hype secretsales
I was browsing through SecretSales today and stumbled on a brand I hadn’t heard of before: Hype. What stood out to me immediately was the range of super affordable prints and colours in ‘all over’ items like maxidresses and jumpsuits.

At just over 5 feet tall, it is pretty unusual for me to be attracted to ‘all over’ items (due to risk of visual swallowing). Because these prints confuse the eyeline, however, they are perfect for body types; small to tall, bite-size to bootylicious. With the right accessories, easy pieces like these can quickly turn into summer staples. I do love stumbling on unexpected favourites.

Kanye West Backpack
Though I’m not at all surprised by it (haters gon’ hate), Kanye West‘s debut Spring/Summer 2012 collection has – undeservedly – been ripped to pieces by critics.

Though, no, the skill and direction of Prabal Gurung is not yet there, it wasn’t there at Gurung‘s first show, either. Hype and pretense alone does not build a dream collection, and I think with the man attached to the brand, everyone’s expectations were of couture expertise.

Rant and rave until you’re blue in the face if it untickled your fancy. I actually thought Kanye pulled together a promising collection. A collection more interesting than many other established designers have produced this season – a sincere reflection of his commitment and passion. The entrepreneur created instant must-haves; an oversized fox fur backpack, a salmon dress with two angled zippers, and a nude bandage dress with mummy-like cut outs.

It is a task to avoid the stereotype of a celebrity designer and it is normal to expect a ‘nameless’ new designer to have their first few seasons chock full of learning curves and small mistakes. Mr. West has set off on the right foot. View Post

Karl Lagerfeld Macys
If you have yet to hear of Macy’s “Impulse” department, you will soon find it’s hype inescapable. Why? Karl Lagerfeld has designed a capsule collection for them (no really, I’m serious)!

With a campaign full of Coco Rocha goodness – shot in Lagerfeld’s library in Paris – the 45 piece collection (priced between $50 and $170) is sure to fly off the racks. Karl said:

“To me Macy’s is the perfect department store in the US where everybody can find what they’re looking for without ruining their budget.”

With that said, when it comes to designer collaborations, we can’t all afford to buy one of everything, can we? For that reason, I have curated a list of the ten best pieces from the collections – the ones that scream “Chanel”.

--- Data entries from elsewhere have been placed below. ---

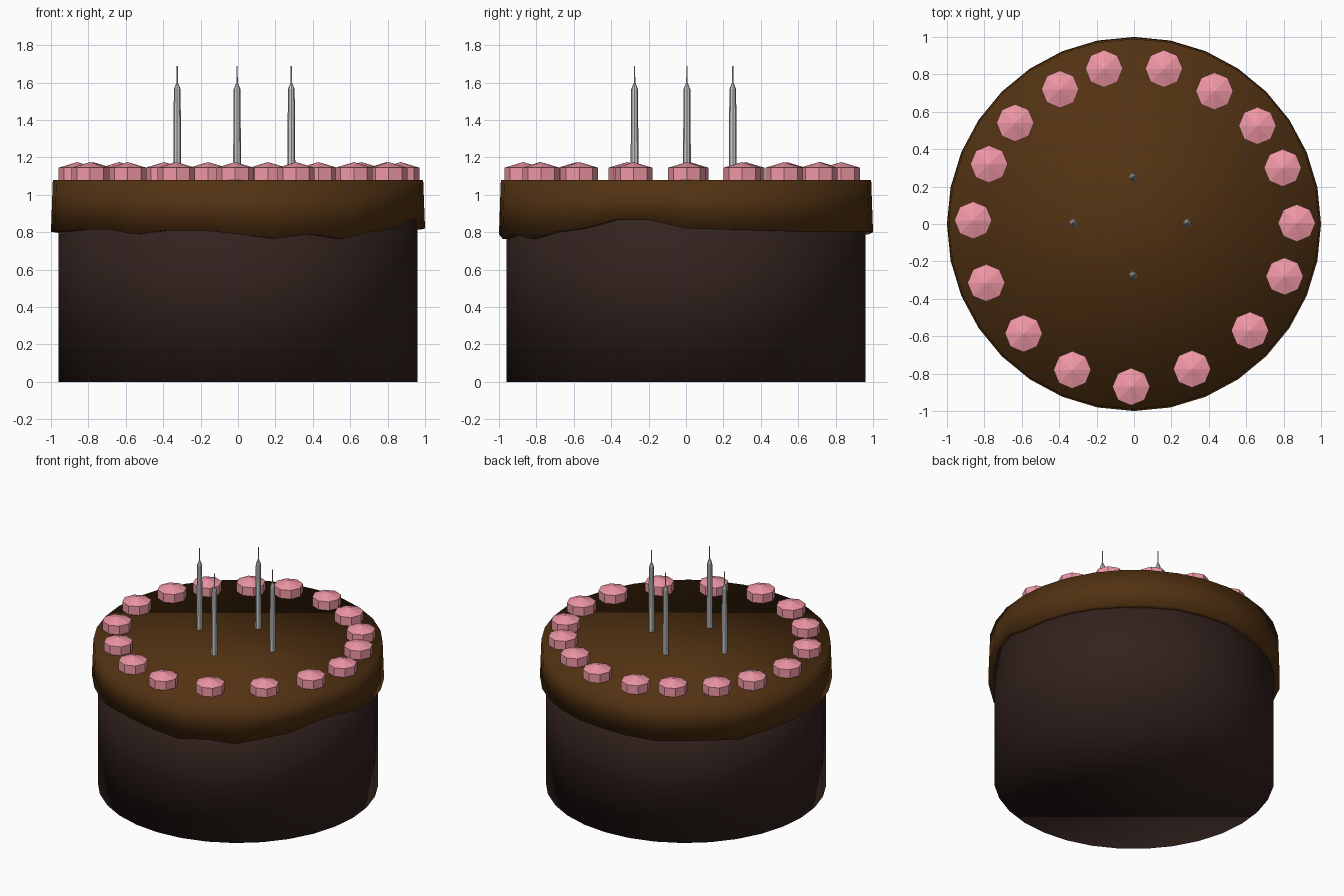
import bpy, bmesh
from math import cos, sin, tau

if "Cube" in bpy.data.objects:
    bpy.data.objects.remove(bpy.data.objects["Cube"])


def material(name, color):
    m = bpy.data.materials.new(name)
    m.diffuse_color = (*color, 1)
    m.use_nodes = True
    m.node_tree.nodes["Principled BSDF"].inputs["Base Color"].default_value = m.diffuse_color
    return m


def lathe(name, profile, sides, mat=None, loc=(0, 0, 0), smooth=False):
    """Stack rings of (radius, height); height may be a list with one value per side."""
    bm = bmesh.new()
    rings = []
    for r, h in profile:
        if r == 0:
            rings.append([bm.verts.new((0, 0, h))] * sides)
            continue
        rings.append([bm.verts.new((r * cos(tau * i / sides), r * sin(tau * i / sides),
                                    h[i] if isinstance(h, list) else h)) for i in range(sides)])
    for a, b in zip(rings, rings[1:]):
        for i in range(sides):
            j = (i + 1) % sides
            bm.faces.new(list(dict.fromkeys((a[i], a[j], b[j], b[i]))))
    for ring in (rings[0], rings[-1]):
        if ring[0] is not ring[1]:
            bm.faces.new(ring)
    bmesh.ops.recalc_face_normals(bm, faces=bm.faces)
    for f in bm.faces:
        f.smooth = smooth
    me = bpy.data.meshes.new(name)
    bm.to_mesh(me)
    bm.free()
    ob = bpy.data.objects.new(name, me)
    ob.location = loc
    if mat:
        me.materials.append(mat)
    bpy.context.collection.objects.link(ob)
    return ob


sponge = material("sponge", (0.032, 0.016, 0.013))
chocolate = material("chocolate", (0.085, 0.032, 0.006))
pink = material("pink", (0.87, 0.31, 0.38))

# Cake body
lathe("cake_body", [(0.96, 0), (0.96, 1.05)], 32, sponge, smooth=True)

# Icing with an uneven dripping hem (counter-clockwise from +x)
hem = [.82, .815, .81, .805, .80, .80, .805, .80, .80, .79, .78, .79, .785, .77, .79, .80,
       .80, .80, .805, .815, .815, .79, .81, .81, .79, .765, .79, .765, .80, .82, .865, .865]
lathe("icing", [(0.955, hem), (1.0, hem), (0.99, 1.08)], 32, chocolate, smooth=True)

# Ring of hand-placed icing blobs
blobs = [(-.16, .83), (.16, .83), (.43, .71), (.66, .525), (.795, .30), (.87, .005),
         (.805, -.28), (.62, -.57), (.31, -.775), (-.015, -.87), (-.33, -.78), (-.59, -.585),
         (-.79, -.315), (-.86, .02), (-.775, .32), (-.635, .54), (-.395, .72)]
for x, y in blobs:
    lathe("icing_blob", [(0.1, 0), (0.1, 0.07), (0, 0.1)], 8, pink, (x, y, 1.075))

# Tapered candles with thin wicks
for x, y in [(-.325, .005), (.285, .005), (-.005, .25), (-.005, -.275)]:
    lathe("candle", [(.022, 0), (.018, .49), (.004, .525), (.003, .615)], 8, None, (x, y, 1.075))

1. Dress, $124.
2. Blush dress, $99.
3. Ruffled dress, $119.
4. Collared dress, $139.
5. Brown jacket, $119.
6. Scarf, $49.
7. Leather short, $79.
8. Tweed dress, $129 (top pick!)
9. Belted tweed jacket, $169.
10. White blouse, $99.

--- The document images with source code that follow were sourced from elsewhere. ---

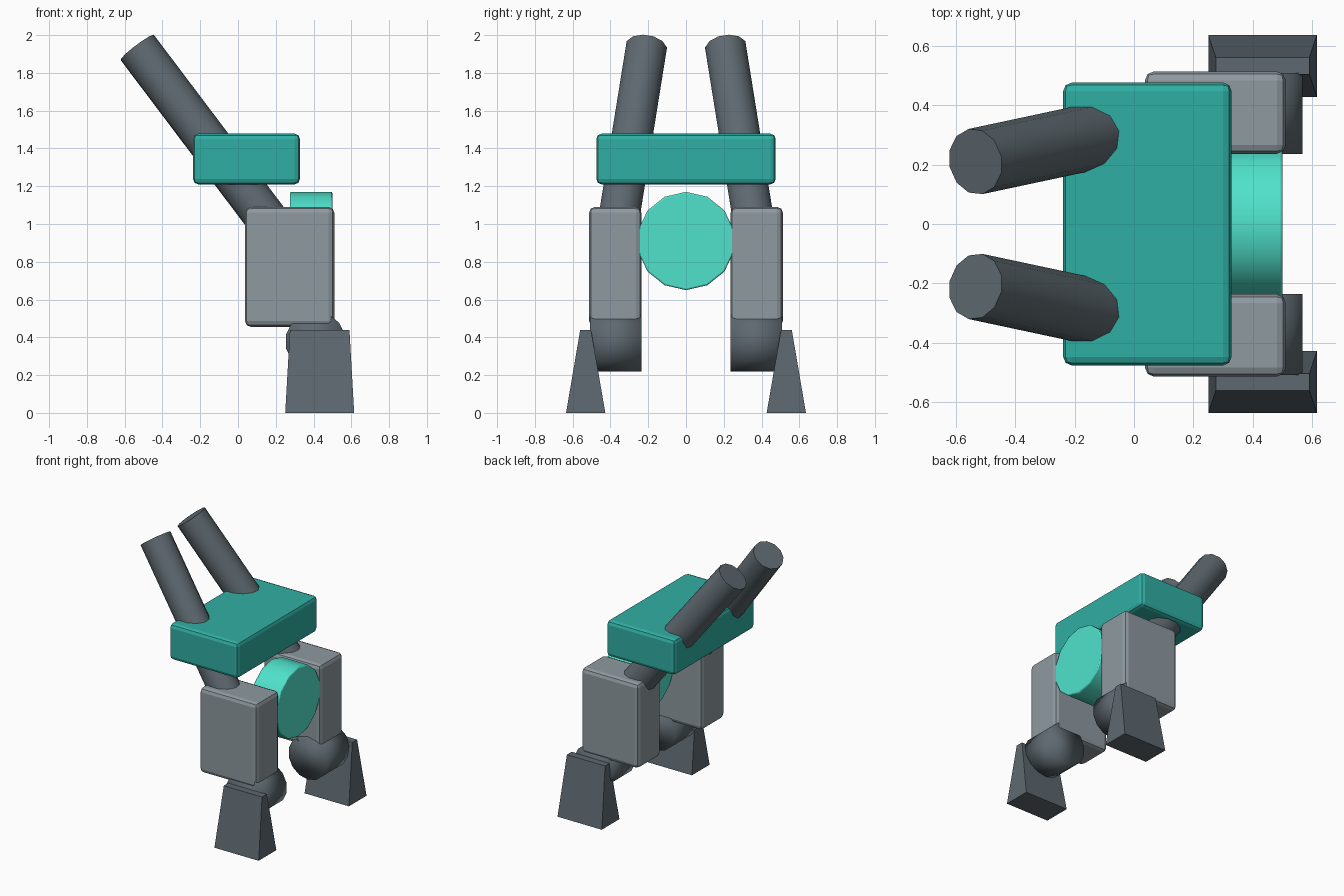
import bpy, bmesh, math
from mathutils import Vector

if "Cube" in bpy.data.objects:
    bpy.data.objects.remove(bpy.data.objects["Cube"])


def material(name, color):
    m = bpy.data.materials.new(name)
    m.diffuse_color = (*color, 1)
    m.use_nodes = True
    m.node_tree.nodes["Principled BSDF"].inputs["Base Color"].default_value = m.diffuse_color
    return m


TEAL = material("teal", (0.03, 0.43, 0.37))
AQUA = material("aqua", (0.08, 0.76, 0.60))
DARK = material("dark_grey", (0.11, 0.14, 0.16))
GREY = material("light_grey", (0.27, 0.32, 0.35))


def make(name, bm, mat, bevel=0.0, angle=None):
    bmesh.ops.recalc_face_normals(bm, faces=bm.faces)
    me = bpy.data.meshes.new(name)
    bm.to_mesh(me)
    bm.free()
    ob = bpy.data.objects.new(name, me)
    bpy.context.collection.objects.link(ob)
    me.materials.append(mat)
    if bevel:
        mod = ob.modifiers.new("bevel", 'BEVEL')
        mod.width = bevel
        mod.segments = 2
        mod.limit_method = 'ANGLE'
        mod.angle_limit = math.radians(40)
    if angle:
        bpy.ops.object.select_all(action='DESELECT')
        ob.select_set(True)
        bpy.context.view_layer.objects.active = ob
        bpy.ops.object.shade_smooth_by_angle(angle=math.radians(angle))
    return ob


def box(name, lo, hi, mat, bevel):
    bm = bmesh.new()
    bmesh.ops.create_cube(bm, size=1)
    for v in bm.verts:
        v.co = [(a + b) / 2 + c * (b - a) for a, b, c in zip(lo, hi, v.co)]
    return make(name, bm, mat, bevel)


def rod(name, a, b, r, sides, mat, bevel=0.0, angle=40):
    a, b = Vector(a), Vector(b)
    bm = bmesh.new()
    bmesh.ops.create_cone(bm, cap_ends=True, segments=sides, radius1=r,
                          radius2=r, depth=(b - a).length)
    rot = (b - a).to_track_quat('Z', 'Y')
    for v in bm.verts:
        v.co = rot @ v.co + (a + b) / 2
    return make(name, bm, mat, bevel, angle)


# Upper plate and central drum
box("upper_plate", (-0.238, -0.475, 1.21), (0.328, 0.475, 1.478), TEAL, 0.028)
rod("central_drum", (0.275, 0, 0.91), (0.5, 0, 0.91), 0.26, 14, AQUA, 0.008)

for s, side in ((-1, "front"), (1, "back")):
    # Thigh block
    y0, y1 = sorted((s * 0.236, s * 0.513))
    box(side + "_thigh_block", (0.037, y0, 0.456), (0.51, y1, 1.09), GREY, 0.03)

    # Rounded knee joint
    rod(side + "_knee_joint", (0.41, s * 0.236, 0.378), (0.41, s * 0.508, 0.378),
        0.16, 14, DARK, angle=100)

    # Leaning exhaust tube, its lower end buried in the thigh block
    rod(side + "_tube", (0.232, s * 0.373, 0.92), (-0.533, s * 0.21, 1.934),
        0.112, 12, DARK)

    # Tapered foot
    bm = bmesh.new()
    rings = []
    for x0, x1, ya, yb, z in ((0.25, 0.615, 0.427, 0.635, 0),
                              (0.275, 0.59, 0.503, 0.56, 0.44)):
        rings.append([bm.verts.new((x, s * y, z)) for x, y in
                      ((x0, ya), (x1, ya), (x1, yb), (x0, yb))])
    low, top = rings
    bm.faces.new(low)
    bm.faces.new(top)
    for i in range(4):
        j = (i + 1) % 4
        bm.faces.new((low[i], low[j], top[j], top[i]))
    make(side + "_foot", bm, DARK)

The collection goes on sale at 235 Macy’s across America and on macys.com on August 31.

W Boy Meets Girl Ryan Gosling Michelle Williams Blue Valentine
W Magazine cover for October 2010. Michelle Williams and Ryan Gosling by Inez Van Lamsweerde and Vinoodh Matadin. Sexy promotion for upcoming movie Blue Valentine. The question on everyone’s mind: after getting so much hype at Sundance, why do the pair look like they have no chemistry? Is Photoshop to blame?

The Devil Wears Prada Truth Anne HathawayThe Daily Mail recently sat down with Lauren Weisberger, whose novel, The Devil Wears Prada, was based off of her own year-long experience as Anna Wintour’s (or Meryl Steep‘s) assistant at Vogue. The book was translated into 27 different languages and sold in 31 different countries, and the film version grossed $300 million at box offices globally. The fascination with Anna Wintour’s former assistant was undeniable.

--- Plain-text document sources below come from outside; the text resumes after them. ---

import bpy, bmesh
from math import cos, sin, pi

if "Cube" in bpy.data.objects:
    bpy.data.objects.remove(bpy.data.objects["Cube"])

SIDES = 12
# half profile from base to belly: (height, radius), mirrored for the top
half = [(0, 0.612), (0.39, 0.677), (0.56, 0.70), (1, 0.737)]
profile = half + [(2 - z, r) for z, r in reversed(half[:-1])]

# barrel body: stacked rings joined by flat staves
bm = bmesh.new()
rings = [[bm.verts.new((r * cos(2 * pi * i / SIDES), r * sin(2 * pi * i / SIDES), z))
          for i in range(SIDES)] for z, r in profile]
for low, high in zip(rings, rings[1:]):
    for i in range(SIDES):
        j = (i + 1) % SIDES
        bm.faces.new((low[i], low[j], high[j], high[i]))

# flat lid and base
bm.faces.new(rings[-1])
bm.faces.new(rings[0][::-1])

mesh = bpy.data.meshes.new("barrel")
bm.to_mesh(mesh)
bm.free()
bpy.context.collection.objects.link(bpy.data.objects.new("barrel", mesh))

And just as we expected, she dished some dirt – most notably, how her own experiences differed from that of the movie.

On whether she got dressed from the Vogue closets like Andy:

“[I] never got to raid the closet because I never had time, although the other girls did and they wore the most fabulous things to parties. And I never went to Paris. French Vogue provided Anna with assistants when she was over there.”

On her in-office footwear:

“Unlike Andy I couldn’t force myself to wear high heels…I wore these horrible, black platform boots with a thick rubber sole because there was no choice. And even though for a couple of weeks I made the boot-to-high-heels switch under my desk, I just had to forget it in the end. She would stare at them in disgust and it was a stare that conveyed her displeasure pretty clearly.”

On writing her book:

“People have said it was “boss betrayal”, but that wasn’t what it was. I worked there for a year and it was a hell of a year — crazy, exciting and hard… When it was published, people kept saying “It’s so brave of you to write this”, but it wasn’t bravery — it was stupidity and complete naivety.”

On Vogue’s reaction to the book:

“…What sent the biggest message of all was that silence. The book was getting so much hype and so much publicity, but not a single Conde Nast publication mentioned a word — not my name, the title, anything, and that pretty much told me where they stood on that.”

Weisberger’s next novel, Last Night At Chateau Marmont, hits bookstores this week.